percentile, Average). The GCA score comprises her other composite scores, and
these scores range from the low Nonverbal Reasoning score of 78 (7088, 10^{th}
percentile, Low) to her high Spatial score of 116 (107124, 81^{st}
percentile, High). Because of the differences between the scores, a careful
analysis of Kate's profile is warranted. Blindly accepting the perfectly Average
GCA score would neglect to take into consideration the seemingly diverse nature
of Kate's abilities.
Examining the subtest T scores also gives some preliminary description about
how Kate performed. Her core subtests ranged from a low of 32 (10^{th}
percentile) on the Sequential & Quantitative Reasoning subtest to a high of
60 (84^{th} percentile) on the two Spatial subtests, Recall of Designs
and Pattern Construction. The scores on the diagnostic subtests given to Kate
also reveal information from which to generate hypotheses. She did poorly on
both the Recall of Digits (2^{nd} percentile) and Speed of Information

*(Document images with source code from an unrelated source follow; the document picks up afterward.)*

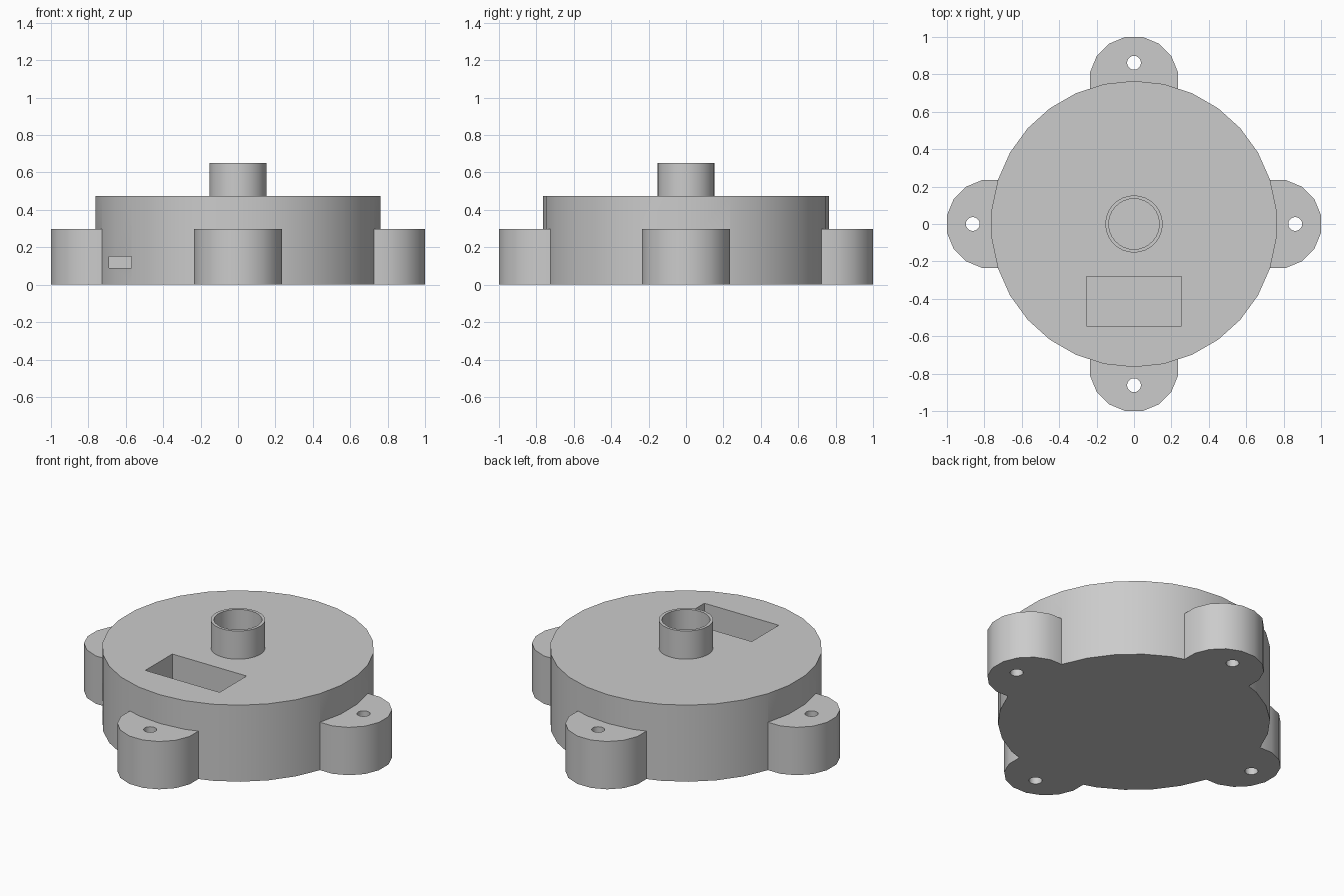
import bpy
import math
from mathutils import Matrix

cube = bpy.data.objects.get("Cube")
if cube:
    bpy.data.objects.remove(cube, do_unlink=True)

grey = bpy.data.materials.new("plain grey")
grey.use_nodes = True
grey.diffuse_color = (0.6, 0.6, 0.6, 1)
grey.node_tree.nodes["Principled BSDF"].inputs["Base Color"].default_value = (0.6, 0.6, 0.6, 1)


def cylinder(name, radius, z0, z1, x=0, y=0, sides=30, turn=0):
    """Upright cylinder between two heights, with a corner at +y unless turned."""
    bpy.ops.mesh.primitive_cylinder_add(
        vertices=sides, radius=radius, depth=z1 - z0, location=(x, y, (z0 + z1) / 2))
    ob = bpy.context.object
    ob.name = name
    ob.data.transform(Matrix.Rotation(turn, 4, 'Z'))
    ob.data.materials.append(grey)
    return ob


def box(name, low, high):
    """Box between two opposite corners."""
    centre = [(a + b) / 2 for a, b in zip(low, high)]
    bpy.ops.mesh.primitive_cube_add(size=1, location=centre)
    ob = bpy.context.object
    ob.name = name
    ob.scale = [b - a for a, b in zip(low, high)]
    ob.data.materials.append(grey)
    return ob


def combine(target, other, operation):
    """Boolean the other part into the target, then drop it."""
    mod = target.modifiers.new(other.name, 'BOOLEAN')
    mod.operation = operation
    mod.solver = 'EXACT'
    mod.object = other
    other.hide_render = True
    bpy.context.view_layer.objects.active = target
    bpy.ops.object.modifier_apply(modifier=mod.name)
    bpy.data.objects.remove(other, do_unlink=True)


# Round housing and the hollow collar on top
housing = cylinder("housing", 0.765, 0, 0.475)
combine(housing, cylinder("collar", 0.153, 0.4, 0.65), 'UNION')

# Four mounting lugs, each with a flat side facing outwards
sides = 16
lug_radius = 0.235 / math.cos(math.pi / sides)
directions = [(1, 0), (0, 1), (-1, 0), (0, -1)]
for dx, dy in directions:
    lug = cylinder("lug", lug_radius, 0, 0.297, dx * 0.765, dy * 0.765,
                   sides, math.pi / sides)
    combine(housing, lug, 'UNION')

# Screw holes through the lugs
for dx, dy in directions:
    hole = cylinder("screw_hole", 0.037, -0.1, 0.4, dx * 0.862, dy * 0.862, 20)
    combine(housing, hole, 'DIFFERENCE')

# Collar bore, rectangular top pocket and small side slot
combine(housing, cylinder("bore", 0.135, 0.44, 0.8), 'DIFFERENCE')
combine(housing, box("pocket", (-0.255, -0.545, 0.25), (0.255, -0.28, 0.6)), 'DIFFERENCE')
combine(housing, box("side_slot", (-0.69, -0.9, 0.09), (-0.57, -0.25, 0.15)), 'DIFFERENCE')

# Smooth round walls, crisp edges
bpy.ops.object.select_all(action='DESELECT')
housing.select_set(True)
bpy.context.view_layer.objects.active = housing
bpy.ops.object.shade_smooth_by_angle(angle=math.radians(30))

Processing (7^{th} percentile) and yet performed average or above on
both the Recall of Objects  Immediate (69^{th} percentile) and 
Delayed (86^{th} percentile) subtests. Since Recall of Digits and Recall
of Objects both involve some aspect of memory, this area will need to be further
explored throughout the interpretation.
To continue the analysis of Kate's scores, examiners should complete each of
the steps outlined in the previous section of this chapter. Completing these
steps allows the hypothesis generation and resulting interpretation to be
integrated with all findings instead of continually generating hypotheses in one
step that might be quickly negated by the next step. For our example, the DAS
Analysis Sheet (Exhibit4) was
completed.